Schopenhauer would have enjoyed the spectacle of grand rounds in academic hospitals: his theory that people argue for victory more than for truth would have found confirmation there.
In grand rounds a physician presents a complex or enigmatic case to the other physicians of the hospital, who then discuss it in detail. The ostensible purpose is to teach, learn and sometimes to enquire; but such human desires as to show off, to appear more-learned-than-thou, and to appear brilliant are often much in evidence. I once worked in a hospital where an ancient and celebrated physician, who had had more diseases, albeit rare and obscure ones, named after him than any other physician in history, attended such rounds until well into his nineties. Once he had spoken he would ostentatiously turn off his hearing aid, the entire matter having been settled to his satisfaction by his own opinion.
The New England Journal of Medicine carries each week a case report from the Massachusetts General Hospital, presented on a grand round. Generally speaking they record a triumph of diagnosis and often of treatment, somewhat like a Sherlock Holmes story. The more obscure the diagnosis the more brilliant appears the solution, seemingly reached effortlessly by the teamwork of clinicians and pathologists. One cannot help but wonder, sometimes, what has been left out. Certainly the patient’s experience doesn’t get much of a look in.
Recently there was a case reported in the journal that brought to mind the old saying of Victorian surgeons, “the operation was a success, but the patient died.” It concerned a fifty-three year old woman who suffered from persistent redness of the skin and enlargement of the lymph nodes. She was susceptible to infections for which she had repeatedly been admitted to hospital (not the Massachusetts General) and treated with antibiotics.
The diagnosis was very uncertain. She had been given steroids on the supposition that the skin condition was a severe form of psoriasis. The latter is a common skin condition, and it is another old saying that common diseases occur commonly. But she continued to be ill and eventually was admitted to the Massachusetts General, as law cases are taken finally to the Supreme Court.
The patient underwent an immense number of tests of enormous sophistication, among them repeated skin and lymph node biopsies. Immunological and genetic tests were likewise performed. Eventually a diagnosis was reached: she had a cutaneous kind of lymphoma that has a bad prognosis.
The case report discusses the various possibilities for treatment, none of them guaranteed to work and all of them with serious side effects.
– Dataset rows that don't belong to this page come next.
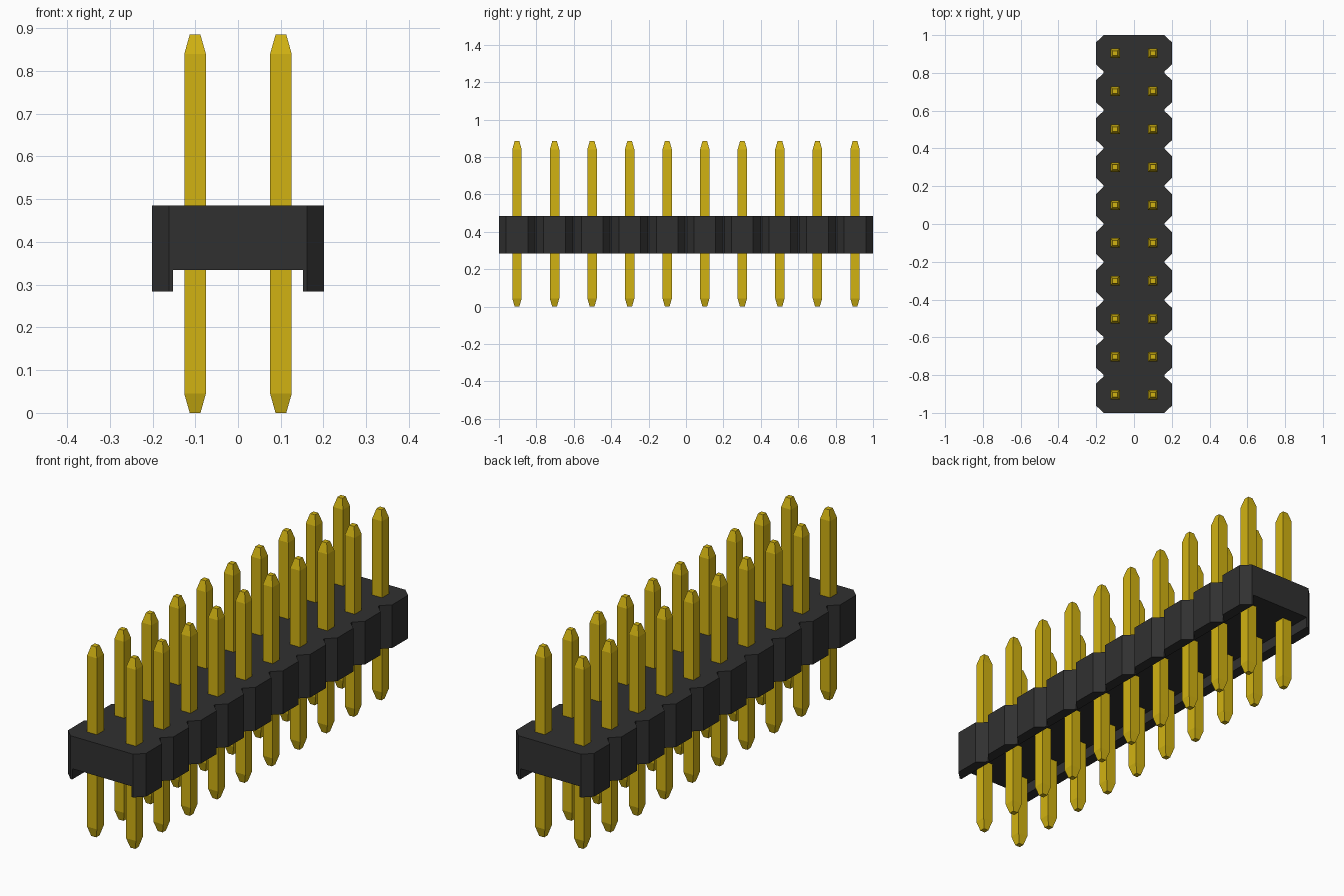
import bpy
import bmesh
import math

if "Cube" in bpy.data.objects:
    bpy.data.objects.remove(bpy.data.objects["Cube"], do_unlink=True)

PITCH = 0.2008
ROWS = 10
PIN_X = 0.1004
TOP, BOTTOM, CHANNEL = 0.485, 0.284, 0.334


def make_material(name, rgb, metallic=0.0):
    mat = bpy.data.materials.new(name)
    mat.use_nodes = True
    mat.diffuse_color = (*rgb, 1)
    bsdf = mat.node_tree.nodes["Principled BSDF"]
    bsdf.inputs["Base Color"].default_value = (*rgb, 1)
    return mat


def loft(name, sections, mat):
    """Skin a series of closed sections and cap both ends."""
    bm = bmesh.new()
    rings = [[bm.verts.new(p) for p in s] for s in sections]
    n = len(rings[0])
    for a, b in zip(rings, rings[1:]):
        for i in range(n):
            j = (i + 1) % n
            bm.faces.new((a[i], a[j], b[j], b[i]))
    bm.faces.new(rings[0])
    bm.faces.new(rings[-1])
    bmesh.ops.recalc_face_normals(bm, faces=bm.faces)
    # merge coplanar strips into clean flat faces
    bmesh.ops.dissolve_limit(bm, angle_limit=math.radians(1),
                             verts=bm.verts, edges=bm.edges)
    mesh = bpy.data.meshes.new(name)
    bm.to_mesh(mesh)
    bm.free()
    mesh.materials.append(mat)
    obj = bpy.data.objects.new(name, mesh)
    bpy.context.collection.objects.link(obj)
    return obj


black = make_material("black plastic", (0.030, 0.030, 0.030))
gold = make_material("gold plating", (0.64, 0.448, 0.006))

row_y = [(i - (ROWS - 1) / 2) * PITCH for i in range(ROWS)]


# Housing: channel section lofted along y, narrowing at each notch
def channel(y, w):
    c = 0.152
    outline = [(-w, TOP), (w, TOP), (w, BOTTOM), (c, BOTTOM),
               (c, CHANNEL), (-c, CHANNEL), (-c, BOTTOM), (-w, BOTTOM)]
    return [(x, y, z) for x, z in outline]


sections = []
for y in row_y:
    for dy, w in ((-0.0963, 0.161), (-0.058, 0.2008),
                  (0.058, 0.2008), (0.0963, 0.161)):
        sections.append(channel(y + dy, w))
loft("housing", sections, black)


# Pins: square posts with tapered tips, sharing one mesh
def square(h, z):
    return [(-h, -h, z), (h, -h, z), (h, h, z), (-h, h, z)]


pin = loft("pin", [square(0.0125, 0), square(0.0253, 0.045),
                   square(0.0253, 0.84), square(0.0125, 0.885)], gold)
for i, y in enumerate(row_y):
    for side, x in (("right", -PIN_X), ("left", PIN_X)):
        obj = bpy.data.objects.new(f"pin_{side}_{i + 1}", pin.data)
        obj.location = (x, y, 0)
        bpy.context.collection.objects.link(obj)
bpy.data.objects.remove(pin, do_unlink=True)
The best option seemed to be pegylated liposomal doxorubicin, which had a cure rate between 20 and 60 percent, though it can cause serious damage to the heart. “This agent,” said the report, “was considered but could not be obtained because of a national drug shortage.” Other drug treatments could produce remissions, but short-lasting and at the potential cost of severe complications.
In the end, the patient “received alemtuzumab followed by total-skin electron-beam therapy and a reduced-intensity-regimen stem-cell transplant.” The dermatologist adds that the patient “is currently doing well, 1 year after the transplantation.”
A triumph, then, you might think! But in the next paragraph the pathologist says, “Unfortunately, she died approximately 1 year later of transplant-related coronary artery disease, with the lymphoma in complete remission.”
This rather peculiar juxtaposition of the patient doing well, in the present tense, and of having died at the same time, rather casts doubt on the way in which such case histories are constructed or redacted. The patient is cured, but the patient died. However, it is by such contradictions that medicine makes its strides.